*Requirement*: Could you return all of the listing below exactly, please?

*Listed records*:
┄┄┄┄┄┄┄┄┄┄┄┄┄┄┄┄┄┄┄┄

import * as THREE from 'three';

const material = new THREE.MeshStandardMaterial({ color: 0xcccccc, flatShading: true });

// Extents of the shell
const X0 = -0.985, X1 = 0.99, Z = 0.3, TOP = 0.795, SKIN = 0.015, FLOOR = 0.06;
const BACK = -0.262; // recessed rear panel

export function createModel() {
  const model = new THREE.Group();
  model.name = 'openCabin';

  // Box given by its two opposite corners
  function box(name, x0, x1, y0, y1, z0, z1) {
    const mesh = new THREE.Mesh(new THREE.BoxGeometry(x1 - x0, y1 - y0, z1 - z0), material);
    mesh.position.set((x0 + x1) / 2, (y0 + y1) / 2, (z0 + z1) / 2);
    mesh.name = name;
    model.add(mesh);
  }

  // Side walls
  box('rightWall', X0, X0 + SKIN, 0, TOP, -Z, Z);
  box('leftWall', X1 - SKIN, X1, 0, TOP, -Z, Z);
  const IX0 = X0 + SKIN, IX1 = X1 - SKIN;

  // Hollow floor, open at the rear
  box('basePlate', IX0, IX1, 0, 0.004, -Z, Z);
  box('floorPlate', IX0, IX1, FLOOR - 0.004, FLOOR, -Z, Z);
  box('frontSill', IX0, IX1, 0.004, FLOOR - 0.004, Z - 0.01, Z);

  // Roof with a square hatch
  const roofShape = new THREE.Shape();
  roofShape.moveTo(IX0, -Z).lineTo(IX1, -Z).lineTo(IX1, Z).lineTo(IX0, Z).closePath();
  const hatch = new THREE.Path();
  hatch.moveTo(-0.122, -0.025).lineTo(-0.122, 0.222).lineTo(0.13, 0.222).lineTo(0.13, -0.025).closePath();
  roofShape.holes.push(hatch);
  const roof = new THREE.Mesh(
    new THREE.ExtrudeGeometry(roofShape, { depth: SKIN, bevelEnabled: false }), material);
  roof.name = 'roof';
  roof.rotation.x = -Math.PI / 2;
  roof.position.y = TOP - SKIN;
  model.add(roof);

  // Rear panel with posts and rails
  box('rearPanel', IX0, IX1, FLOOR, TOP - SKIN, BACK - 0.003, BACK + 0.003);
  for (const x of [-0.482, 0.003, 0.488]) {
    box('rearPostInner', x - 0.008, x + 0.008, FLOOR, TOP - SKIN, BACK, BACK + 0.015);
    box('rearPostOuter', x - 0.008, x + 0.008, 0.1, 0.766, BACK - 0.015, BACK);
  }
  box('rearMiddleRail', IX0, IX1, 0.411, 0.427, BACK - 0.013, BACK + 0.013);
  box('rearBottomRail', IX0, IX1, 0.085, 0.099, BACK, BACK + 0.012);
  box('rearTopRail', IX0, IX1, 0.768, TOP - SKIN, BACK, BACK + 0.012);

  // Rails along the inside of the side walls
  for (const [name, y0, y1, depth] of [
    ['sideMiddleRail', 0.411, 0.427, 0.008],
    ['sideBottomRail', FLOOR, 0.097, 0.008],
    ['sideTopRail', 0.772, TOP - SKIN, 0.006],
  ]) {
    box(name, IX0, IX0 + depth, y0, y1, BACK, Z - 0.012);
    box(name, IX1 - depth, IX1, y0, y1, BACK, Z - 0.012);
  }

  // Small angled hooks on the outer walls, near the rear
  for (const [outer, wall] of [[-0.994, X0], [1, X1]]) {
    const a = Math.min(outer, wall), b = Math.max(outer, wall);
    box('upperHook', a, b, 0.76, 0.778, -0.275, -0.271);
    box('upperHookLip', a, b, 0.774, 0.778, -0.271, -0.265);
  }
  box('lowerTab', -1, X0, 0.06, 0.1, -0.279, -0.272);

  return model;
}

┄┄┄┄┄┄┄┄┄┄┄┄┄┄┄┄┄┄┄┄

*Output below*:
import * as THREE from 'three';

const material = new THREE.MeshStandardMaterial({ color: 0xcccccc, flatShading: true });

// Extents of the shell
const X0 = -0.985, X1 = 0.99, Z = 0.3, TOP = 0.795, SKIN = 0.015, FLOOR = 0.06;
const BACK = -0.262; // recessed rear panel

export function createModel() {
  const model = new THREE.Group();
  model.name = 'openCabin';

  // Box given by its two opposite corners
  function box(name, x0, x1, y0, y1, z0, z1) {
    const mesh = new THREE.Mesh(new THREE.BoxGeometry(x1 - x0, y1 - y0, z1 - z0), material);
    mesh.position.set((x0 + x1) / 2, (y0 + y1) / 2, (z0 + z1) / 2);
    mesh.name = name;
    model.add(mesh);
  }

  // Side walls
  box('rightWall', X0, X0 + SKIN, 0, TOP, -Z, Z);
  box('leftWall', X1 - SKIN, X1, 0, TOP, -Z, Z);
  const IX0 = X0 + SKIN, IX1 = X1 - SKIN;

  // Hollow floor, open at the rear
  box('basePlate', IX0, IX1, 0, 0.004, -Z, Z);
  box('floorPlate', IX0, IX1, FLOOR - 0.004, FLOOR, -Z, Z);
  box('frontSill', IX0, IX1, 0.004, FLOOR - 0.004, Z - 0.01, Z);

  // Roof with a square hatch
  const roofShape = new THREE.Shape();
  roofShape.moveTo(IX0, -Z).lineTo(IX1, -Z).lineTo(IX1, Z).lineTo(IX0, Z).closePath();
  const hatch = new THREE.Path();
  hatch.moveTo(-0.122, -0.025).lineTo(-0.122, 0.222).lineTo(0.13, 0.222).lineTo(0.13, -0.025).closePath();
  roofShape.holes.push(hatch);
  const roof = new THREE.Mesh(
    new THREE.ExtrudeGeometry(roofShape, { depth: SKIN, bevelEnabled: false }), material);
  roof.name = 'roof';
  roof.rotation.x = -Math.PI / 2;
  roof.position.y = TOP - SKIN;
  model.add(roof);

  // Rear panel with posts and rails
  box('rearPanel', IX0, IX1, FLOOR, TOP - SKIN, BACK - 0.003, BACK + 0.003);
  for (const x of [-0.482, 0.003, 0.488]) {
    box('rearPostInner', x - 0.008, x + 0.008, FLOOR, TOP - SKIN, BACK, BACK + 0.015);
    box('rearPostOuter', x - 0.008, x + 0.008, 0.1, 0.766, BACK - 0.015, BACK);
  }
  box('rearMiddleRail', IX0, IX1, 0.411, 0.427, BACK - 0.013, BACK + 0.013);
  box('rearBottomRail', IX0, IX1, 0.085, 0.099, BACK, BACK + 0.012);
  box('rearTopRail', IX0, IX1, 0.768, TOP - SKIN, BACK, BACK + 0.012);

  // Rails along the inside of the side walls
  for (const [name, y0, y1, depth] of [
    ['sideMiddleRail', 0.411, 0.427, 0.008],
    ['sideBottomRail', FLOOR, 0.097, 0.008],
    ['sideTopRail', 0.772, TOP - SKIN, 0.006],
  ]) {
    box(name, IX0, IX0 + depth, y0, y1, BACK, Z - 0.012);
    box(name, IX1 - depth, IX1, y0, y1, BACK, Z - 0.012);
  }

  // Small angled hooks on the outer walls, near the rear
  for (const [outer, wall] of [[-0.994, X0], [1, X1]]) {
    const a = Math.min(outer, wall), b = Math.max(outer, wall);
    box('upperHook', a, b, 0.76, 0.778, -0.275, -0.271);
    box('upperHookLip', a, b, 0.774, 0.778, -0.271, -0.265);
  }
  box('lowerTab', -1, X0, 0.06, 0.1, -0.279, -0.272);

  return model;
}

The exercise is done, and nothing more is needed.